For Bhandari, it will be his second consecutive term.  The peculiar voting system, admittedly a hang-over of the Cold War era global power structures, the UN Security Council and the General Assembly wield almost equal weightage. The British candidate won nine of the 15 votes in the UNSC while his Indian rival had five. A majority in both the UNSC and the UNGA is required to win a place in the ICJ. In the last round of voting in the UNGA, Bhandari won 121 votes while Greenwood secured 68. The stalemate was unlikely to be resolved given the huge tilt in favour of India in the UNGA.

Realizing the futility of trying to canvass any further for support among a majority of nations who had sided with India, the British sought to make the best of a bad situation, withdrawing their candidate in favour of Justice Bhandari in view of the “the close relationship that the UK and India have enjoyed and will continue to enjoy”.  The ICJ, which sits at The Hague, has 15 judges, elected for nine-year terms. Both, Bhandari and Greenwood, had already served a term each. This was the contest for the last seat on the court, others having been already elected in the run-offs preceding the India-UK contest. Disputes between member-countries of the UN and over matters hinging on the sovereignty of individual nations generally go to The Hague.


For instance, The Hague court rejected the Chinese claims over the disputed waters of the South China Sea on a complaint by the Philippines, though it is another matter that the Chinese have sought to brazen out the verdict. Meanwhile, the UK reversal at the UN underlines the growing resentment even among its neighbours, fuelled further by the Brexit move, no doubt, and its diminishing standing in the changing geopolitical situation. On the other hand, India, particularly after the advent of Modi at the Centre, has come to enjoy renewed respect and importance in a large swathe of the world, especially given its potential role as a major bulwark along with Japan, against an increasingly bullying and aggressive China due to its vastly enhanced military and economic heft.

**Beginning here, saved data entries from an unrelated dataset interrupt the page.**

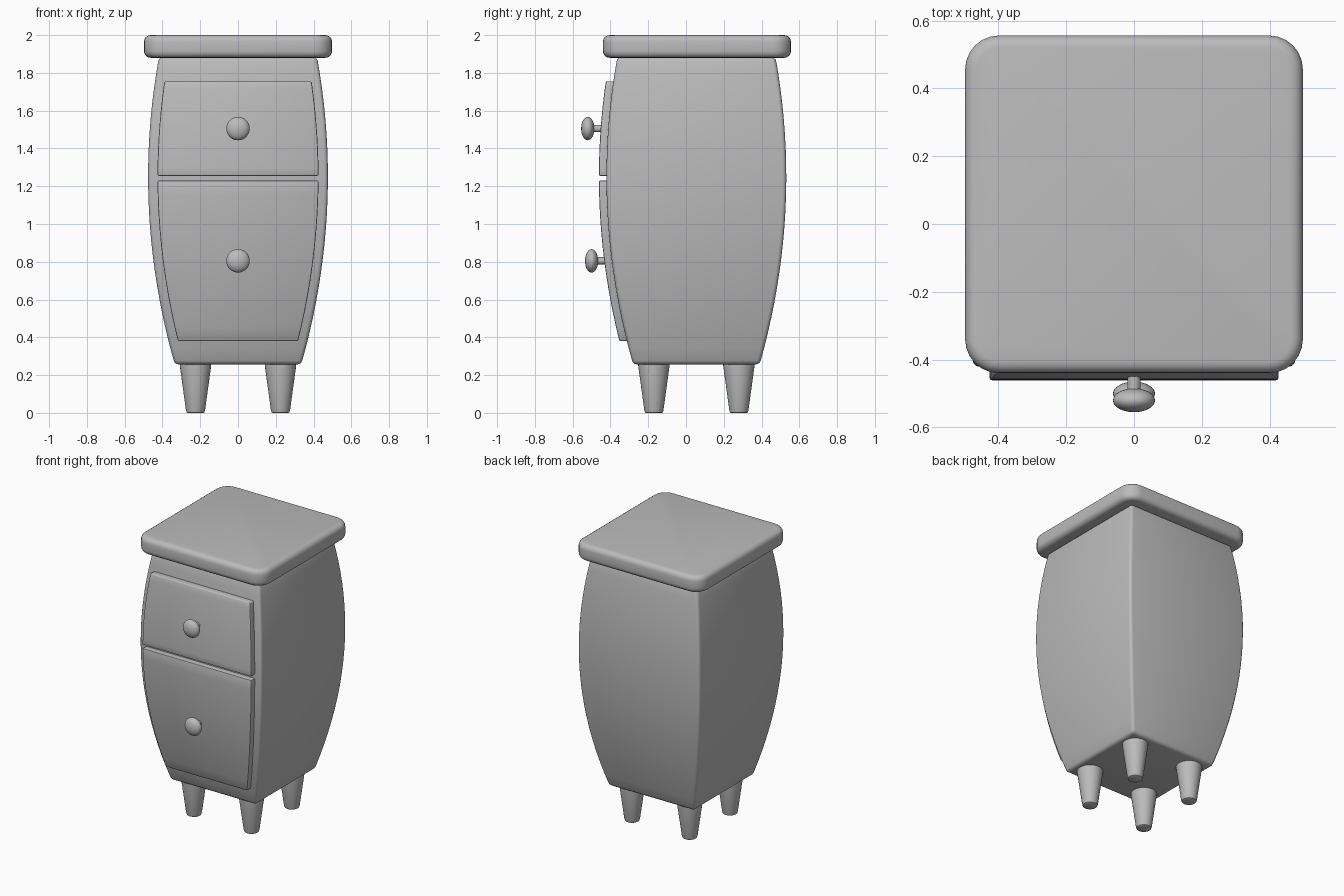
import bpy, bmesh, math
from mathutils import Matrix, Vector

if "Cube" in bpy.data.objects:
    bpy.data.objects.remove(bpy.data.objects["Cube"])

CY = 0.055            # depth centre of the cabinet
PLASTER = bpy.data.materials.new("plain_grey")
PLASTER.diffuse_color = (0.5, 0.5, 0.5, 1)
PLASTER.use_nodes = True
PLASTER.node_tree.nodes["Principled BSDF"].inputs["Base Color"].default_value = PLASTER.diffuse_color


def half(z):
    """Half width of the bulging body at height z."""
    return 0.476 - 0.143 * (z - 1.25) ** 2


def finish(bm, name, smooth=40):
    bmesh.ops.recalc_face_normals(bm, faces=bm.faces)
    me = bpy.data.meshes.new(name)
    bm.to_mesh(me)
    bm.free()
    me.materials.append(PLASTER)
    ob = bpy.data.objects.new(name, me)
    bpy.context.collection.objects.link(ob)
    bpy.ops.object.select_all(action='DESELECT')
    ob.select_set(True)
    bpy.context.view_layer.objects.active = ob
    bpy.ops.object.shade_smooth_by_angle(angle=math.radians(smooth))
    return ob


def bevel(bm, edges, width, segments):
    bmesh.ops.bevel(bm, geom=edges, offset=width, segments=segments,
                    profile=0.5, affect='EDGES', clamp_overlap=True)


def sharp(bm, limit=0.9):
    bm.normal_update()
    return [e for e in bm.edges if e.calc_face_angle(0) > limit]


def loft(z0, z1, n, ring):
    """Stack four-cornered rings between two heights and cap the ends."""
    bm = bmesh.new()
    rows = []
    for i in range(n + 1):
        z = z0 + (z1 - z0) * i / n
        rows.append([bm.verts.new((x, y, z)) for x, y in ring(z)])
    for a, b in zip(rows, rows[1:]):
        for k in range(4):
            j = (k + 1) % 4
            bm.faces.new((a[k], a[j], b[j], b[k]))
    bm.faces.new(rows[0][::-1])
    bm.faces.new(rows[-1])
    bmesh.ops.recalc_face_normals(bm, faces=bm.faces)
    return bm


def lathe(name, profile, matrix, steps=32):
    """Spin a (radius, height) profile about z, then place it."""
    bm = bmesh.new()
    vs = [bm.verts.new((r, 0, z)) for r, z in profile]
    es = [bm.edges.new(p) for p in zip(vs, vs[1:])]
    bmesh.ops.spin(bm, geom=vs + es, cent=(0, 0, 0), axis=(0, 0, 1),
                   angle=2 * math.pi, steps=steps)
    bmesh.ops.remove_doubles(bm, verts=bm.verts, dist=1e-5)
    bm.transform(matrix)
    return finish(bm, name)


# Bulging body
def body_ring(z):
    h = half(z)
    return [(-h, CY - h), (h, CY - h), (h, CY + h), (-h, CY + h)]


bm = loft(0.257, 1.882, 20, body_ring)
bevel(bm, sharp(bm), 0.02, 3)
finish(bm, "body")


# Drawer fronts that follow the bulge
def drawer_ring(z):
    w, y = half(z) - 0.05, CY - half(z)
    return [(-w, y - 0.04), (w, y - 0.04), (w, y + 0.02), (-w, y + 0.02)]


for name, z0, z1 in (("lower_drawer", 0.38, 1.23), ("upper_drawer", 1.255, 1.755)):
    bm = loft(z0, z1, 12, drawer_ring)
    bevel(bm, sharp(bm), 0.007, 2)
    finish(bm, name)

# Table top with rounded corners and edges
bm = bmesh.new()
bmesh.ops.create_cube(bm, size=1, matrix=Matrix.Translation((0, CY + 0.003, 1.94))
                      @ Matrix.Diagonal((0.996, 0.996, 0.12, 1)))
bevel(bm, [e for e in bm.edges
           if abs(e.verts[0].co.z - e.verts[1].co.z) > 0.05], 0.1, 6)
bevel(bm, sharp(bm), 0.035, 4)
finish(bm, "table_top")

# Tapered legs
leg = [(0, 0.005), (0.042, 0.005), (0.047, 0.008), (0.051, 0.016),
       (0.083, 0.25), (0.083, 0.27), (0, 0.27)]
leg = [(r, z - 0.005 if z < 0.01 else z) for r, z in leg]
for sx, side in ((-1, "left"), (1, "right")):
    for sy, end in ((-1, "front"), (1, "back")):
        lathe(f"{end}_{side}_leg", leg,
              Matrix.Translation((sx * 0.225, CY + sy * 0.225, 0)))

# Knobs: flattened ball on a short stem, pointing forward
for name, z, y in (("lower_knob", 0.805, -0.5), ("upper_knob", 1.505, -0.52)):
    ball = [(0.062 * math.sin(math.pi * i / 16), -0.035 * math.cos(math.pi * i / 16))
            for i in range(17)]
    place = Matrix.Translation((0, y, z)) @ Matrix.Rotation(math.pi / 2, 4, 'X')
    lathe(name, ball, place)
    lathe(name + "_stem", [(0, -0.1), (0.019, -0.1), (0.019, -0.02), (0, -0.02)],
          place, 20)
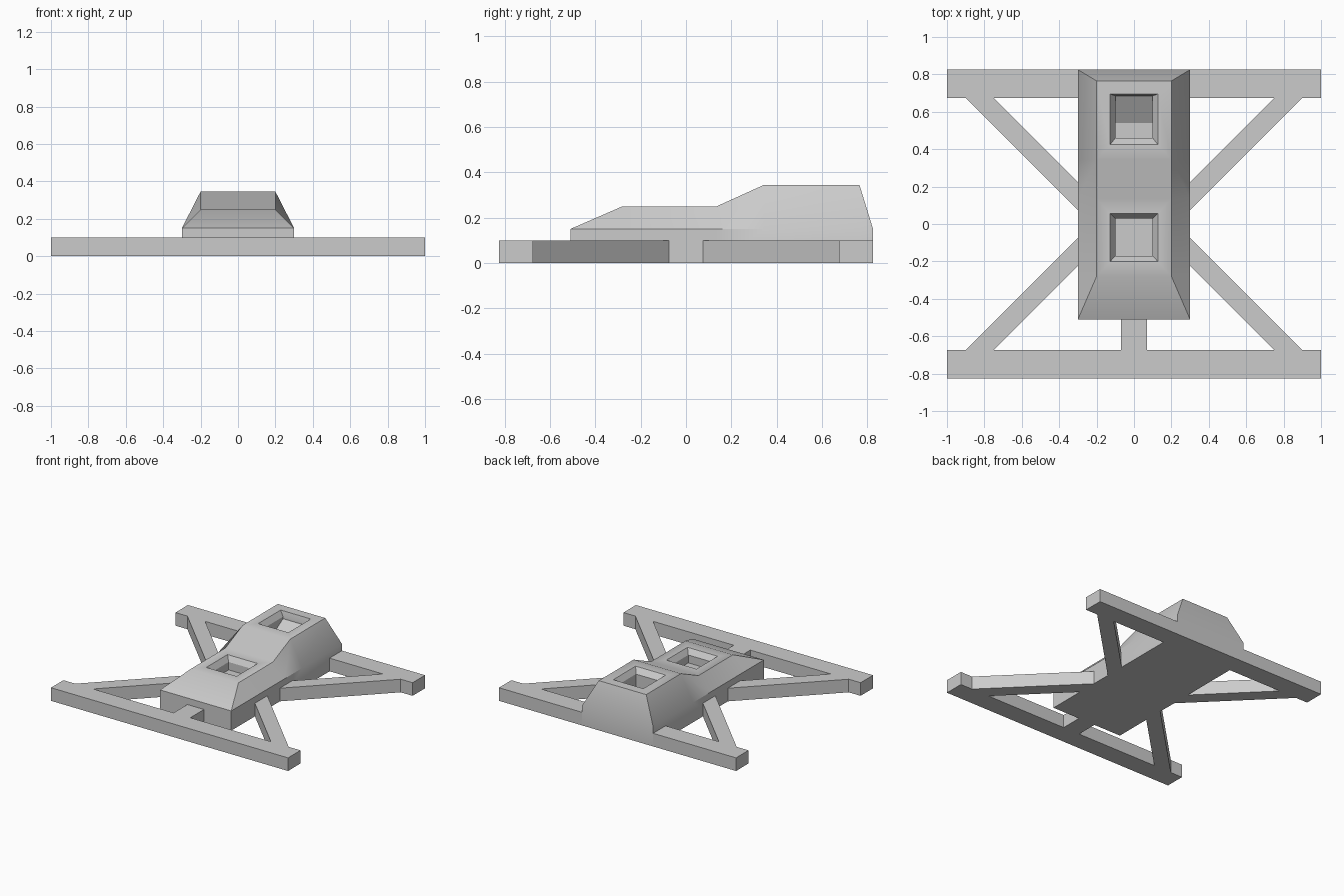
import bpy
import bmesh
import math

cube = bpy.data.objects.get("Cube")
if cube:
    bpy.data.objects.remove(cube, do_unlink=True)

grey = bpy.data.materials.new("matte grey")
grey.use_nodes = True
GREY = (0.6, 0.6, 0.6, 1.0)
grey.diffuse_color = GREY
grey.node_tree.nodes["Principled BSDF"].inputs["Base Color"].default_value = GREY

BAR_TOP = 0.10


def finish(name, bm, smooth=False):
    bmesh.ops.recalc_face_normals(bm, faces=bm.faces[:])
    mesh = bpy.data.meshes.new(name)
    bm.to_mesh(mesh)
    bm.free()
    mesh.materials.append(grey)
    obj = bpy.data.objects.new(name, mesh)
    bpy.context.collection.objects.link(obj)
    if smooth:
        bpy.ops.object.select_all(action="DESELECT")
        obj.select_set(True)
        bpy.context.view_layer.objects.active = obj
        bpy.ops.object.shade_smooth_by_angle(angle=math.radians(30))
    return obj


def plate(name, outline):
    """Extrude a flat outline from the ground to the bar height."""
    bm = bmesh.new()
    face = bm.faces.new([bm.verts.new((x, y, 0)) for x, y in outline])
    out = bmesh.ops.extrude_face_region(bm, geom=[face])
    top = [v for v in out["geom"] if isinstance(v, bmesh.types.BMVert)]
    bmesh.ops.translate(bm, verts=top, vec=(0, 0, BAR_TOP))
    return finish(name, bm)


def rect(x0, x1, y0, y1):
    return [(x0, y0), (x1, y0), (x1, y1), (x0, y1)]


# Front crossbar and the short spine that joins it to the body
plate("front_crossbar", rect(-1, 1, -0.825, -0.675))
plate("front_spine", rect(-0.07, 0.07, -0.675, -0.51))

# Rear bar halves and diagonal braces
for side, sx in (("left", 1), ("right", -1)):
    plate("rear_bar_" + side, rect(sx * 0.3, sx, 0.675, 0.825))
    for end, sy in (("front", -1), ("rear", 1)):
        brace = [(0.3, 0.075), (0.9, 0.675), (0.75, 0.675), (0.3, 0.225)]
        plate(f"{end}_brace_{side}", [(sx * x, sy * y) for x, y in brace])

# Body: vertical base walls with a stepped, tapered upper hull
bm = bmesh.new()
BASE_TOP, HALF, DECK = 0.15, 0.3, 0.2
front, rear = -0.51, 0.825
deck_profile = [(-0.28, 0.25), (0.135, 0.25), (0.345, 0.345), (0.765, 0.345)]
stations = [front] + [y for y, z in deck_profile] + [rear]


def row(x, points):
    return [bm.verts.new((x, y, z)) for y, z in points]


sides = []
for s in (-1, 1):
    floor = row(s * HALF, [(y, 0) for y in stations])
    belt = row(s * HALF, [(y, BASE_TOP) for y in stations])
    deck = row(s * DECK, deck_profile)
    for i in range(len(stations) - 1):
        bm.faces.new((floor[i], floor[i + 1], belt[i + 1], belt[i]))
    for i in range(len(deck) - 1):
        bm.faces.new((belt[i + 1], belt[i + 2], deck[i + 1], deck[i]))
    bm.faces.new((belt[0], belt[1], deck[0]))
    bm.faces.new((belt[-2], belt[-1], deck[-1]))
    sides.append((floor, belt, deck))

(floor_r, belt_r, deck_r), (floor_l, belt_l, deck_l) = sides
bm.faces.new(floor_r + floor_l[::-1])
for i in (0, -1):
    bm.faces.new((floor_r[i], floor_l[i], belt_l[i], belt_r[i]))
    bm.faces.new((belt_r[i], belt_l[i], deck_l[i], deck_r[i]))
decks = [bm.faces.new((deck_r[i], deck_l[i], deck_l[i + 1], deck_r[i + 1]))
         for i in range(3)]


def pocket(face, rings):
    """Sink a pocket into a face through rings of (half width, y0, y1, z)."""
    for half, y0, y1, z in rings:
        mid = face.calc_center_median()
        old = face.verts[:]
        bm.faces.remove(face)
        new = []
        for v in old:
            x = half if v.co.x > mid.x else -half
            y = y1 if v.co.y > mid.y else y0
            new.append(bm.verts.new((x, y, z)))
        for i in range(4):
            j = (i + 1) % 4
            bm.faces.new((old[i], old[j], new[j], new[i]))
        face = bm.faces.new(new)
    return face


# Open pockets with a chamfered rim
pocket(decks[0], [(0.127, -0.2, 0.055, 0.25), (0.1, -0.17, 0.03, 0.21),
                  (0.1, -0.17, 0.03, 0.15)])
seat = pocket(decks[2], [(0.127, 0.425, 0.695, 0.345), (0.1, 0.46, 0.685, 0.305),
                         (0.1, 0.46, 0.685, 0.2)])

# Sloping back half of the rear pocket floor
back = [v for v in seat.verts if v.co.y > 0.6]
bmesh.ops.bisect_plane(bm, geom=[seat] + seat.edges[:] + seat.verts[:],
                       plane_co=(0, 0.54, 0), plane_no=(0, 1, 0))
for v in back:
    v.co.z = 0.29

finish("body", bm, smooth=True)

For sure, in the on-going campaign in Gujarat, the Indian victory at the UN is bound to be a talking point along with the recent upgrade by the Moody’s and the World Bank’s ease-of-doing-business report. It may be a sheer coincidence that these global feathers in the PM’s cap come at a time when the Crown Prince Rahul Gandhi, at long last, feels obliged to formally take over the headship of the Congress Party.